The articles in Part III go beyond the novels by taking the stage play “Harry Potter and the Cursed Child”, the movie “Fantastic Beasts and Where to Find Them”, Pottermore and fan fiction into account. Main topics in this part include trauma theory/PTSD, queerbaiting, a ‘post’-colonial analysis of the representation of Native Americans in Rowling’s “History of Magic in North America” and the depiction of violence, incest and rape in fan fictions.

The concluding article highlights the diversification of the Potterverse and analyses strategies informing its ongoing expansion.

References

Abstract

J. K. Rowling’s “ Harry Potter” series (1997–2007) has turned into a global phenomenon and her Potterverse is still expanding. The contributions in this volume provide a range of inter- and transdisciplinary approaches to various dimensions of this multifacetted universe. The introductory article focuses on different forms of world building in the novels, the translations, the film series and the fandom.

Part I examines various potential sources for Rowling’s series in folklore, the Arthurian legend and Gothic literature. Further articles focus on parallels between the “Harry Potter” series and Celtic Druidism, the impact Victorian notions of gender roles have had on the representation of the Gaunt family, the reception of (medieval and Early Modern) history in the series and the influence of Christian concepts on the world view expressed in the novels.

Part II focuses on a range of prominent political and social themes in the series, including conspiracy, persecution and terror, racism as well as the role of economic, social and cultural capital. Other articles explore the concept of a Magical Criminal Law and its consequences as well as the significance of secrets and forbidden places.

The articles in Part III go beyond the novels by taking the stage play “Harry Potter and the Cursed Child”, the movie “Fantastic Beasts and Where to Find Them”, Pottermore and fan fiction into account. Main topics in this part include trauma theory/PTSD, queerbaiting, a ‘post’-colonial analysis of the representation of Native Americans in Rowling’s “History of Magic in North America” and the depiction of violence, incest and rape in fan fictions.

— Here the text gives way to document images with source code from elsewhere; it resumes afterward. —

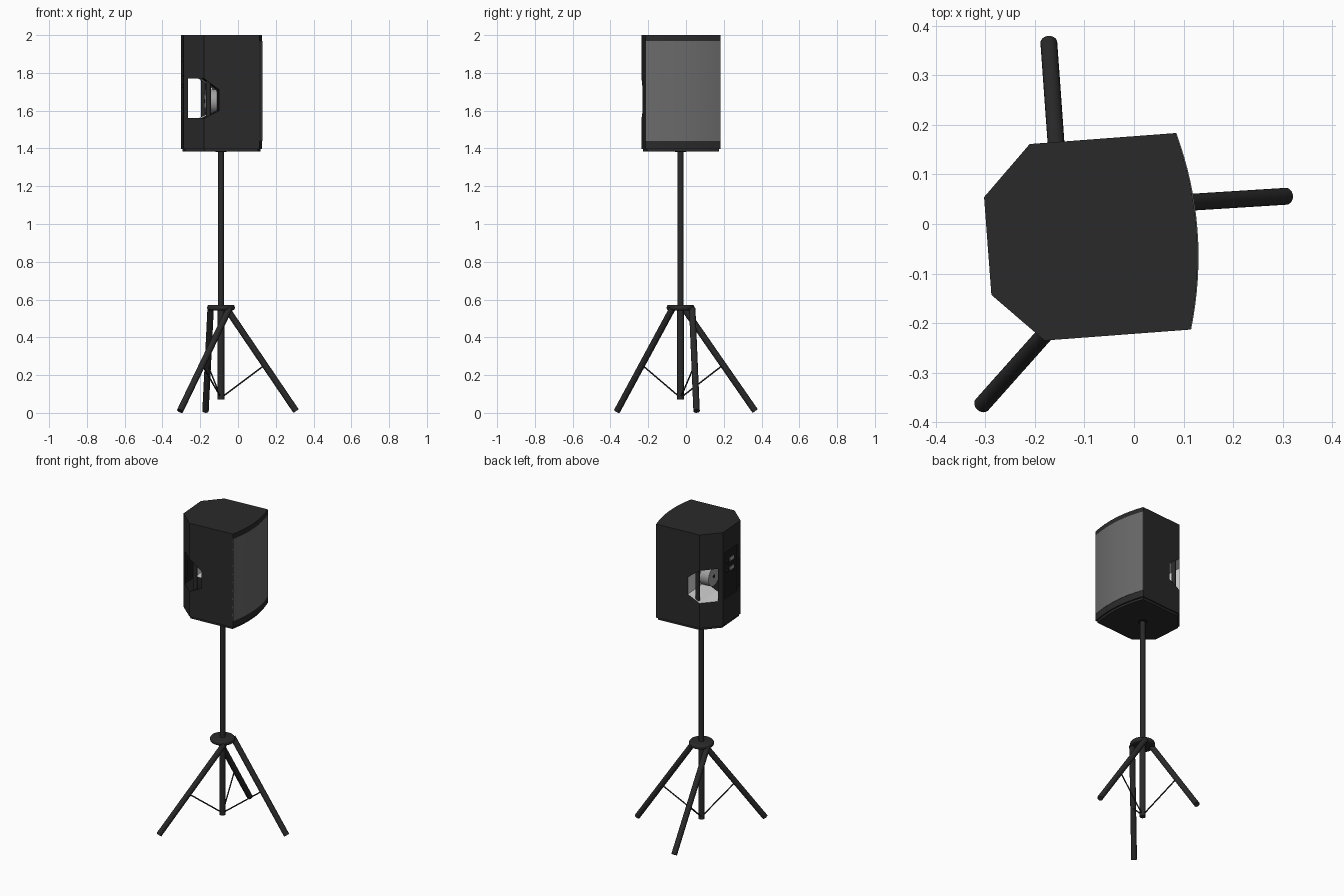
import bpy, bmesh, math
from mathutils import Vector, Matrix

if "Cube" in bpy.data.objects:
    bpy.data.objects.remove(bpy.data.objects["Cube"])

def material(name, rgb):
    m = bpy.data.materials.new(name)
    m.diffuse_color = (*rgb, 1)
    m.use_nodes = True
    m.node_tree.nodes["Principled BSDF"].inputs["Base Color"].default_value = m.diffuse_color
    return m

DARK = material("charcoal", (0.023, 0.023, 0.023))
BLACK = material("black", (0.012, 0.012, 0.012))
GRILLE = material("grille grey", (0.145, 0.145, 0.145))
LIGHT = material("light grey", (0.68, 0.68, 0.68))
METAL = material("mid grey", (0.36, 0.36, 0.36))

# Pole axis in plan, and the frame of the turned cabinet (local +x is the baffle side)
PX, PY = -0.09, -0.029
FRAME = Matrix.Translation((PX, PY, 0)) @ Matrix.Rotation(math.radians(4.3), 4, 'Z')

def finish(name, bm, mat, frame=None, smooth=False):
    bmesh.ops.recalc_face_normals(bm, faces=bm.faces[:])
    me = bpy.data.meshes.new(name)
    bm.to_mesh(me)
    bm.free()
    me.materials.append(mat)
    ob = bpy.data.objects.new(name, me)
    bpy.context.collection.objects.link(ob)
    if frame:
        ob.matrix_world = frame
    if smooth:
        bpy.ops.object.select_all(action='DESELECT')
        ob.select_set(True)
        bpy.context.view_layer.objects.active = ob
        bpy.ops.object.shade_smooth_by_angle(angle=math.radians(35))
    return ob

def prism(name, points, extrude, mat, smooth=False):
    """Flat outline pushed along a vector, placed in the cabinet frame."""
    bm = bmesh.new()
    f = bm.faces.new([bm.verts.new(p) for p in points])
    geo = bmesh.ops.extrude_face_region(bm, geom=[f])['geom']
    bmesh.ops.translate(bm, vec=extrude, verts=[g for g in geo if isinstance(g, bmesh.types.BMVert)])
    return finish(name, bm, mat, FRAME, smooth)

def box(name, lo, hi, mat):
    pts = [(lo[0], lo[1], lo[2]), (hi[0], lo[1], lo[2]), (hi[0], hi[1], lo[2]), (lo[0], hi[1], lo[2])]
    return prism(name, pts, (0, 0, hi[2] - lo[2]), mat)

def tube(name, a, b, r, mat, sides=24, frame=None, bevel=0):
    a, b = Vector(a), Vector(b)
    d = b - a
    bm = bmesh.new()
    bmesh.ops.create_cone(bm, cap_ends=True, segments=sides, radius1=r, radius2=r, depth=d.length)
    if bevel:
        rims = [e for e in bm.edges if abs(e.verts[0].co.z - e.verts[1].co.z) < 1e-6]
        bmesh.ops.bevel(bm, geom=rims, offset=bevel, segments=3, affect='EDGES', profile=0.5)
    rot = d.to_track_quat('Z', 'Y').to_matrix().to_4x4()
    bmesh.ops.transform(bm, matrix=Matrix.Translation((a + b) / 2) @ rot, verts=bm.verts[:])
    return finish(name, bm, mat, frame, True)

def carve(target, cutter):
    """Cut a helper out of the target; the new walls take the helper's colour."""
    cutter.hide_render = True
    cutter.hide_viewport = True
    mod = target.modifiers.new(cutter.name, 'BOOLEAN')
    mod.operation = 'DIFFERENCE'
    mod.solver = 'EXACT'
    mod.material_mode = 'TRANSFER'
    mod.object = cutter

HALF, FRONT, BULGE = 0.199, 0.189, 0.028

def arc(offset=0.0, n=16):
    """Bowed baffle line from -y to +y."""
    return [(FRONT + BULGE * (1 - t * t) + offset, HALF * t)
            for t in (-1 + 2 * i / n for i in range(n + 1))]

def outline(z, scale=1.0):
    pts = arc() + [(-0.106, HALF), (-0.206, 0.099), (-0.206, -0.099), (-0.106, -HALF)]
    return [(x * scale, y * scale, z) for x, y in pts]

# Cabinet with plinth
cabinet = prism("cabinet", outline(1.398), (0, 0, 0.602), DARK, True)
prism("cabinet_plinth", outline(1.384, 0.96), (0, 0, 0.016), DARK, True)

# Handle opening through both rear corners: dark on one side, light on the other
hole = [(-0.184, 1.77), (-0.105, 1.77), (-0.025, 1.71), (-0.025, 1.60), (-0.105, 1.56), (-0.184, 1.56)]
for side, y, mat in (("right", -0.30, BLACK), ("left", -0.001, LIGHT)):
    carve(cabinet, prism("handle_cutter_" + side, [(x, y, z) for x, z in hole], (0, 0.301, 0), mat))

# Slot and recess in the rear wall
slot = [(-0.215, -0.070), (-0.215, -0.082), (-0.175, -0.124), (-0.175, -0.105)]
carve(cabinet, prism("slot_cutter", [(x, y, 1.58) for x, y in slot], (0, 0, 0.18), BLACK))
carve(cabinet, box("panel_cutter", (-0.23, -0.068, 1.56), (-0.196, 0.078, 1.86), BLACK))

# Handle bars near the rear corners
for side, s in (("left", 1), ("right", -1)):
    tube("handle_bar_" + side, (-0.080, s * 0.178, 1.55), (-0.080, s * 0.178, 1.78), 0.013, DARK, 16, FRAME)

# Driver magnet seen inside the opening
tube("driver_magnet", (-0.02, 0, 1.65), (-0.085, 0, 1.65), 0.062, METAL, 32, FRAME)
tube("driver_vent", (-0.08, 0, 1.65), (-0.087, 0, 1.65), 0.010, BLACK, 16, FRAME)

# Bowed grille
front = [(x, y, 1.44) for x, y in arc(0.002)]
back = [(x, y, 1.44) for x, y in reversed(arc(-0.003))]
prism("grille", front + back, (0, 0, 0.53), GRILLE, True)

# Sockets and knobs set in the rear recess
for i, z in enumerate((1.79, 1.73)):
    box(f"rear_socket_{i}", (-0.200, -0.035, z - 0.010), (-0.195, 0.010, z + 0.010), METAL)
    tube(f"rear_knob_{i}", (-0.195, 0.040, z), (-0.204, 0.040, z), 0.010, DARK, 16, FRAME)

# Stand: pole, socket and collar
tube("pole", (PX, PY, 0.07), (PX, PY, 1.40), 0.016, DARK)
tube("pole_sleeve", (PX, PY, 0.07), (PX, PY, 0.56), 0.0175, DARK)
tube("pole_socket", (PX, PY, 1.381), (PX, PY, 1.39), 0.028, BLACK)
tube("collar", (PX, PY, 0.543), (PX, PY, 0.572), 0.073, DARK, 40, None, 0.011)

# Three legs, each set beside the pole, with thin braces
legs = [((-0.060, 0.033), (0.307, 0.056)),
        ((-0.145, -0.010), (-0.172, 0.366)),
        ((-0.046, -0.072), (-0.307, -0.365))]
for i, (top, foot) in enumerate(legs, 1):
    a, b = Vector((*top, 0.552)), Vector((*foot, 0.010))
    tube(f"leg_{i}", a, b, 0.017, DARK)
    tube(f"brace_{i}", (PX, PY, 0.08), a.lerp(b, 0.55), 0.004, DARK, 8)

The concluding article highlights the diversification of the Potterverse and analyses strategies informing its ongoing expansion.